reason, napkins and paper towels are not used. They've got enough trouble
packing out food containers and other items without hikers adding to the burden
with their trash.
At Galehead a helicopter delivers all the staple goods at the
beginning of the summer season. Fresh food comes up via foot - croo members pack
it up on their backs, 50 to 100 pounds at a time! It's a 3,000-foot elevation
gain over 4.6 miles to this particular hut. Other huts have similar numbers;
some are above tree line.
The morning I left Galehead two summer croo members also left
to return to their "main" jobs (one is a teacher). Two new fall staff members
came in to replace them the day before. All five croo members at Galehead who
introduced themselves to us are college grads who have done this job before;
they appeared to be in their middle to late twenties.
Croo members are experts at multi-tasking. They are service
providers as well as entertainers. It appears they have a lot of work to do but
they must find it both fun and rewarding because they keep coming back, season
Hut rules were delivered in a comical manner after dinner and
breakfast - e.g., when lights go out at night (9:30), when guests are awakened
in the morning (6:30), when breakfast is served (7:00), packing trash out, how
to fold our blankets when we left. Galehead staff even delivered the day's
weather report in costume.
Outdoor education is an important focus for the AMC. I believe
each hut has a naturalist on staff; Galehead's did. Jess led an interesting
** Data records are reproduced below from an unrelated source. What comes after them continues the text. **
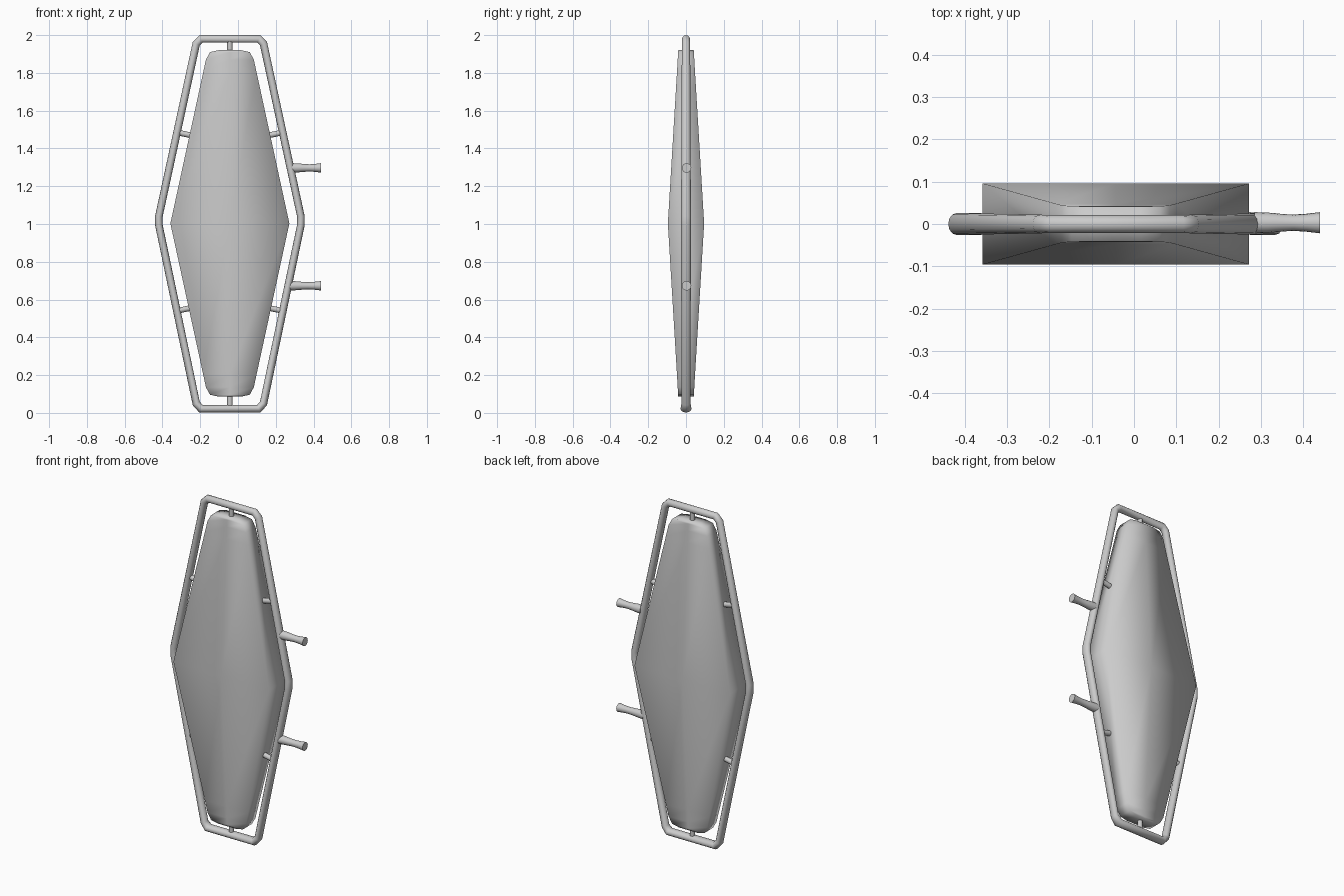
import bpy, bmesh, math
from mathutils import Vector

if "Cube" in bpy.data.objects:
    bpy.data.objects.remove(bpy.data.objects["Cube"])

CX = -0.043  # centre line of shield and frame


def finish(name, bm, angle=None):
    bmesh.ops.recalc_face_normals(bm, faces=bm.faces)
    me = bpy.data.meshes.new(name)
    bm.to_mesh(me)
    bm.free()
    ob = bpy.data.objects.new(name, me)
    bpy.context.collection.objects.link(ob)
    bpy.ops.object.select_all(action='DESELECT')
    ob.select_set(True)
    bpy.context.view_layer.objects.active = ob
    if angle is None:
        bpy.ops.object.shade_smooth()
    else:
        bpy.ops.object.shade_smooth_by_angle(angle=math.radians(angle))
    return ob


def skin(bm, rings, closed=False):
    n = len(rings[0])
    pairs = list(zip(rings, rings[1:]))
    if closed:
        pairs.append((rings[-1], rings[0]))
    for a, b in pairs:
        for i in range(n):
            j = (i + 1) % n
            bm.faces.new((a[i], a[j], b[j], b[i]))
    if not closed:
        bm.faces.new(rings[0][::-1])
        bm.faces.new(rings[-1])


def rod(name, start, end, radii, sides=12):
    """Round bar with evenly spaced radii from start to end."""
    bm = bmesh.new()
    a, b = Vector(start), Vector(end)
    d = (b - a).normalized()
    u = Vector((0, 1, 0))
    v = d.cross(u)
    rings = []
    for k, r in enumerate(radii):
        c = a.lerp(b, k / (len(radii) - 1))
        rings.append([bm.verts.new(c + r * (u * math.cos(t) + v * math.sin(t)))
                      for t in (2 * math.pi * i / sides for i in range(sides))])
    skin(bm, rings)
    return finish(name, bm, 40)


# Shield body: rectangular sections (z, half width, half depth), softly shaded
half = [(1.003, 0.315, 0.096), (1.80, 0.142, 0.048), (1.87, 0.127, 0.044),
        (1.91, 0.105, 0.042), (1.92, 0.06, 0.041)]
sections = [(2.006 - z, w, d) for z, w, d in half[:0:-1]] + half
bm = bmesh.new()
rings = [[bm.verts.new((CX + sx * w, sy * d, z))
          for sx, sy in ((-1, -1), (0, -1), (1, -1), (1, 1), (0, 1), (-1, 1))]
         for z, w, d in sections]
skin(bm, rings)
finish("shield_body", bm)

# Hexagonal tube frame: mitred sweep around a closed path (x, z, y radius)
right = [(0.153, 0.022, 0.029), (0.178, 0.05, 0.024), (0.376, 0.995, 0.026),
         (0.376, 1.04, 0.026), (0.178, 1.955, 0.022), (0.153, 1.980, 0.021)]
path = right + [(-x, z, r) for x, z, r in right[::-1]]
bm = bmesh.new()
rings = []
for i, (x, z, ry) in enumerate(path):
    p = Vector((x, z))
    d0 = (p - Vector(path[i - 1][:2])).normalized()
    d1 = (Vector(path[(i + 1) % len(path)][:2]) - p).normalized()
    t = (d0 + d1).normalized()
    m = Vector((t.y, -t.x)) * 0.02 / t.dot(d1)
    rings.append([bm.verts.new((CX + x + m.x * math.cos(a), ry * math.sin(a), z + m.y * math.cos(a)))
                  for a in (2 * math.pi * k / 12 for k in range(12))])
skin(bm, rings, closed=True)
finish("tube_frame", bm, 50)

# Struts joining body and frame
rod("top_strut", (CX, 0, 1.90), (CX, 0, 1.98), (0.014, 0.014))
rod("bottom_strut", (CX, 0, 0.02), (CX, 0, 0.11), (0.014, 0.014))
for side, label in ((-1, "left"), (1, "right")):
    for z, dz, level in ((1.485, -0.018, "upper"), (0.54, 0.018, "lower")):
        rod(f"{level}_{label}_strut", (CX + side * 0.28, 0, z),
            (CX + side * 0.195, 0, z + dz), (0.015, 0.015))

# Waisted handles on the right side
for z, x0, level in ((1.297, 0.285, "upper"), (0.673, 0.268, "lower")):
    rod(f"{level}_handle", (x0, 0.003, z), (0.44, 0.003, z),
        (0.025, 0.024, 0.021, 0.019, 0.021, 0.025), 16)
star-watch session with hikers on the clear night I was there. She's a science
teacher nine months of the year.
This is a photo of the Mizpah Spring Hut, located near Mt.
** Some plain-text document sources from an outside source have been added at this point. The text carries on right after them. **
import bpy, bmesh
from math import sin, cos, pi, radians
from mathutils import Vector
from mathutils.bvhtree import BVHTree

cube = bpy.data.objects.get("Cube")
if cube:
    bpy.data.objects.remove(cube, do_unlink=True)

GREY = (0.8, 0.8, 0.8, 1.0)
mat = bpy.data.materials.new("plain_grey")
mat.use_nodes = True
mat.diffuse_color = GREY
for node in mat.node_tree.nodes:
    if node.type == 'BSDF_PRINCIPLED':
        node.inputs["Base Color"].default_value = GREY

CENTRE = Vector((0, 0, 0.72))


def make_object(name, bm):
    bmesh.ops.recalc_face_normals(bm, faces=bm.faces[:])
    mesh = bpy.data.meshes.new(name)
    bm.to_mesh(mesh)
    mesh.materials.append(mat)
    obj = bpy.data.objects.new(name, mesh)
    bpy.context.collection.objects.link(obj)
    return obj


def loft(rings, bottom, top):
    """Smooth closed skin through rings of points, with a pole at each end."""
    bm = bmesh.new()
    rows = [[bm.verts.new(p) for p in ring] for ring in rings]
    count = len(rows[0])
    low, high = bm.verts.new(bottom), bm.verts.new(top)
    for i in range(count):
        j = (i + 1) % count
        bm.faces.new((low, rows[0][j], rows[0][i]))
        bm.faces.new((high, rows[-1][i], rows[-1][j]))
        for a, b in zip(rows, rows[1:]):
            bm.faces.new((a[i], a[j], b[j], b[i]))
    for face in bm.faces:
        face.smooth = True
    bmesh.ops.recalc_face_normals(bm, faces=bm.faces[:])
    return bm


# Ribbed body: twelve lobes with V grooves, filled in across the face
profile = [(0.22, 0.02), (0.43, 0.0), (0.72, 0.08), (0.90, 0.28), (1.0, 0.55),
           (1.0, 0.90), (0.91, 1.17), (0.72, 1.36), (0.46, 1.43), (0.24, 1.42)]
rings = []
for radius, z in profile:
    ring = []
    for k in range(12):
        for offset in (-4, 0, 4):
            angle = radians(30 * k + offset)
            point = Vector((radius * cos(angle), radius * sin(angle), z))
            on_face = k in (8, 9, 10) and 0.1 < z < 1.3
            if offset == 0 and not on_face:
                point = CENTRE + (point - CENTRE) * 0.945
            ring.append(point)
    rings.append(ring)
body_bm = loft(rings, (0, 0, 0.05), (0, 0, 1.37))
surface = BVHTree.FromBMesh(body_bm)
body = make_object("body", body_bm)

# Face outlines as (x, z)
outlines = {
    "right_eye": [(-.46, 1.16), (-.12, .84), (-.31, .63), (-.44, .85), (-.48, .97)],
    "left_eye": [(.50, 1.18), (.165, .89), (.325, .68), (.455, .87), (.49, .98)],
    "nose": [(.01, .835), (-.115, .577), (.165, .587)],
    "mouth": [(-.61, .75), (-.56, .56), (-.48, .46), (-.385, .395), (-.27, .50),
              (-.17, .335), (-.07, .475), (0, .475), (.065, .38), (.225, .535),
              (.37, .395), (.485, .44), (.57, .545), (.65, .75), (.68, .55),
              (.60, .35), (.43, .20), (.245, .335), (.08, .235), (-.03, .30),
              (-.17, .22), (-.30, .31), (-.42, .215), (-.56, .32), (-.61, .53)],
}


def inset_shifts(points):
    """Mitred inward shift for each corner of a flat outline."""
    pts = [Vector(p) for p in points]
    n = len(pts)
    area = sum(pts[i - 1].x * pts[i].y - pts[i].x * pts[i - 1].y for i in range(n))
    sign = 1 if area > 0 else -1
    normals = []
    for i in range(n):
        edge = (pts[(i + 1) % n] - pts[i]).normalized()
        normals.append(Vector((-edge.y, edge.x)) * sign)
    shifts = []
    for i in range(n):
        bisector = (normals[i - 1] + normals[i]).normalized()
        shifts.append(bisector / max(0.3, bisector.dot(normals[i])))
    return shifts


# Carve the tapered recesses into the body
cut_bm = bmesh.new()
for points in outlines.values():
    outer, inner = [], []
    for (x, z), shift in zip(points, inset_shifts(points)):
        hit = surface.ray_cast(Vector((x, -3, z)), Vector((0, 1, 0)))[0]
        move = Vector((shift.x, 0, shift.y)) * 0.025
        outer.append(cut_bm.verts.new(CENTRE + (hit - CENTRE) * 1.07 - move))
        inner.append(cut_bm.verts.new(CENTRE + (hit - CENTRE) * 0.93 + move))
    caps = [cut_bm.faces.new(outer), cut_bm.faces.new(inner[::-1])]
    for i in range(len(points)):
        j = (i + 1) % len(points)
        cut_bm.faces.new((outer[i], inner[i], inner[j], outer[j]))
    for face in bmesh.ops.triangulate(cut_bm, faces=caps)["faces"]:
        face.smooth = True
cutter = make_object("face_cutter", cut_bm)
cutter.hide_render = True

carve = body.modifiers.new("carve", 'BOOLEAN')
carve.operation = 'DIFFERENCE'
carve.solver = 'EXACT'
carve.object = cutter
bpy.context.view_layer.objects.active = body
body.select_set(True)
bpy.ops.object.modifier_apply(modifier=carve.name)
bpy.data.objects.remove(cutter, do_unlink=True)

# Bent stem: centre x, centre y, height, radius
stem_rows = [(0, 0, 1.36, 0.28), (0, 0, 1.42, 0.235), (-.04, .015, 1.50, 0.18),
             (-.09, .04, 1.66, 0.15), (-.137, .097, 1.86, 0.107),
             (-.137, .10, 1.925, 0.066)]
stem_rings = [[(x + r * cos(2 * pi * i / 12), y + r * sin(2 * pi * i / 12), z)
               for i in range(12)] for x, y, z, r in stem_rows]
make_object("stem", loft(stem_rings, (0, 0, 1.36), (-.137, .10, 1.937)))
Pierce in the southern Presidential Range. I had soup here for lunch on Day 120:
At most or all of huts you can have hot soup at lunch that is
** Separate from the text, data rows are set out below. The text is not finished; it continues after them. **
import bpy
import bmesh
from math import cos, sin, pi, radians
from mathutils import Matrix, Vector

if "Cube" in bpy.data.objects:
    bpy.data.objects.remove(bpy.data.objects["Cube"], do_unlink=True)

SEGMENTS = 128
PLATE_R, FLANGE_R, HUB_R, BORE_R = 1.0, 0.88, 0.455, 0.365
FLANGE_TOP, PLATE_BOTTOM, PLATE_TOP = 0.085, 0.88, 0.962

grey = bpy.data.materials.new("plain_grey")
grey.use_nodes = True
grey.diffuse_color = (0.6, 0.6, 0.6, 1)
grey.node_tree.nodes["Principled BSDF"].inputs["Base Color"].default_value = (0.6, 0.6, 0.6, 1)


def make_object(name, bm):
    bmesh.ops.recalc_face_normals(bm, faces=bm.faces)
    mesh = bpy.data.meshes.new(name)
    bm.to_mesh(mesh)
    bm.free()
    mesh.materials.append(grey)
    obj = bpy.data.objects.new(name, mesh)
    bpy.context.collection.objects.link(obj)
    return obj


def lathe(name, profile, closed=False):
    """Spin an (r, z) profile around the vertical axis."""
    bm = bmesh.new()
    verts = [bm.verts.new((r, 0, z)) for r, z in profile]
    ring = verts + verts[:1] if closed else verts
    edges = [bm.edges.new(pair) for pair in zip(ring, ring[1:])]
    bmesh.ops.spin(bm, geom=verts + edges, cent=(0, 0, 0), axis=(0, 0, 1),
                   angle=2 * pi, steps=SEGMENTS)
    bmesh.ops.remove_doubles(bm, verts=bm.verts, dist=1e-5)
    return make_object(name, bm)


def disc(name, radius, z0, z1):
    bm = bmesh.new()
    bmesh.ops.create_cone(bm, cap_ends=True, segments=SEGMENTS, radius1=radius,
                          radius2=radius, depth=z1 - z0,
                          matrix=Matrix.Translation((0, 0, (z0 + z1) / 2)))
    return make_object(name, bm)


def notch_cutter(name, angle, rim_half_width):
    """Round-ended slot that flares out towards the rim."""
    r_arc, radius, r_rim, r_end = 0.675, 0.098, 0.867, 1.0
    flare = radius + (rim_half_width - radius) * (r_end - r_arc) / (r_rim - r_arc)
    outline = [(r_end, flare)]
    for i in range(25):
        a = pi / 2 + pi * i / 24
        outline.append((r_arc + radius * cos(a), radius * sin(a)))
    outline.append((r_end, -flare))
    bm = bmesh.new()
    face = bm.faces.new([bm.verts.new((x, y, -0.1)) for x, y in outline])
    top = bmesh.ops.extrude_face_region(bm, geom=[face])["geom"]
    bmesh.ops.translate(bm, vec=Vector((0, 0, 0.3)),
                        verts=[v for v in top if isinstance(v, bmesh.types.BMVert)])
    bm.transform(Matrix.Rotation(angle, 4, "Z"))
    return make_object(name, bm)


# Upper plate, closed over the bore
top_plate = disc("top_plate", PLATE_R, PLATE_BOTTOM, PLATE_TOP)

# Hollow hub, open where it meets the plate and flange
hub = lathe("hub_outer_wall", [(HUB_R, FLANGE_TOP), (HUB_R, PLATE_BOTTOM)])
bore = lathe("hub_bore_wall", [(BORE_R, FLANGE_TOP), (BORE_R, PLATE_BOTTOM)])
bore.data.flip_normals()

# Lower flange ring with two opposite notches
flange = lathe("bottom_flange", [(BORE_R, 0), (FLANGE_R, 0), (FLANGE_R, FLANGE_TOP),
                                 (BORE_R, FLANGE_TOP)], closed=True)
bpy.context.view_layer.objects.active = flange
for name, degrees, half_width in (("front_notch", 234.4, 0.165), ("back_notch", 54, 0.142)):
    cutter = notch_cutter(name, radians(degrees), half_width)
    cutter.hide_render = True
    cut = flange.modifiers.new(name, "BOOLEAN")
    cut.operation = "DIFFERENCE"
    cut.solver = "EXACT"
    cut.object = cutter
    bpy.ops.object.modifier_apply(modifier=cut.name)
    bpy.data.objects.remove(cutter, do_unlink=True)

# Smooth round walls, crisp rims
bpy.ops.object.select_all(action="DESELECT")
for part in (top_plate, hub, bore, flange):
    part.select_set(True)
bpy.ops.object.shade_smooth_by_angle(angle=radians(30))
leftover from previous dinners. Only $2 for "bottomless bowls" of soup, it's a
deal. The potato soup I had was great, even on a warm day. (I was so focused on
getting down to the valley on Day 121 after I got into the ice storm that I
turned down the Madison Springs hut's offer for free soup!)
Speaking of Madison Springs, the modern hut there is built on
the site of AMC's first hut, which was built in 1888. This hut system has been
in operation for 117 years! Amazing.
Sleeping arrangements are interesting in the huts. Each hut has
several bunk rooms. At Galehead there were four rooms with bunks stacked three
high. At Madison Springs they are four high! The bunk rooms are coed but the
bathrooms are not.
Some of the hikers at Galehead slept in their sleeping bags on
the bunks. Others brought their own sheets and pillowcases to supplement the
blankets provided. I had to use just the blankets on my mattress. The mattresses
aren't real comfortable but I'm spoiled by the good one we have in our camper.
I was quite happy to have anything to sleep on so I didn't have to do
twenty-eight miles that day!
This is a photo of the Lakes of the Clouds Hut a mile and a half
south of Mt. Washington's summit. It is the largest and most popular of the huts
because of its location. At 5,050 feet in elevation, it's a good base for
exploring the alpine zone.
For further information about the huts, check out the AMC website:
I really enjoyed my hut experience and hope to return someday with Jim. I'm
sorry I'll be passing only one more hut this week. Sure could use more on some
of the long stretches I'm facing.
PUMPKIN-BLACK BEAN SOUP RECIPE
Jess, the science teacher, is also a great cook. She gave me the ingredient list
for the popular, spicy soup served at Galehead Hut the night I was there. There
are no quantities listed, since she makes about 100 servings. Make it like she
does - by what tastes good to you. Experiment!
Sauté some onion in olive oil until soft. Add vegetable or chicken broth, canned
pumpkin, milk or cream, canned (or cooked dry) black beans, brown sugar, salt,
pepper, cinnamon, nutmeg, and cumin. Heat through. Puree in a blender and serve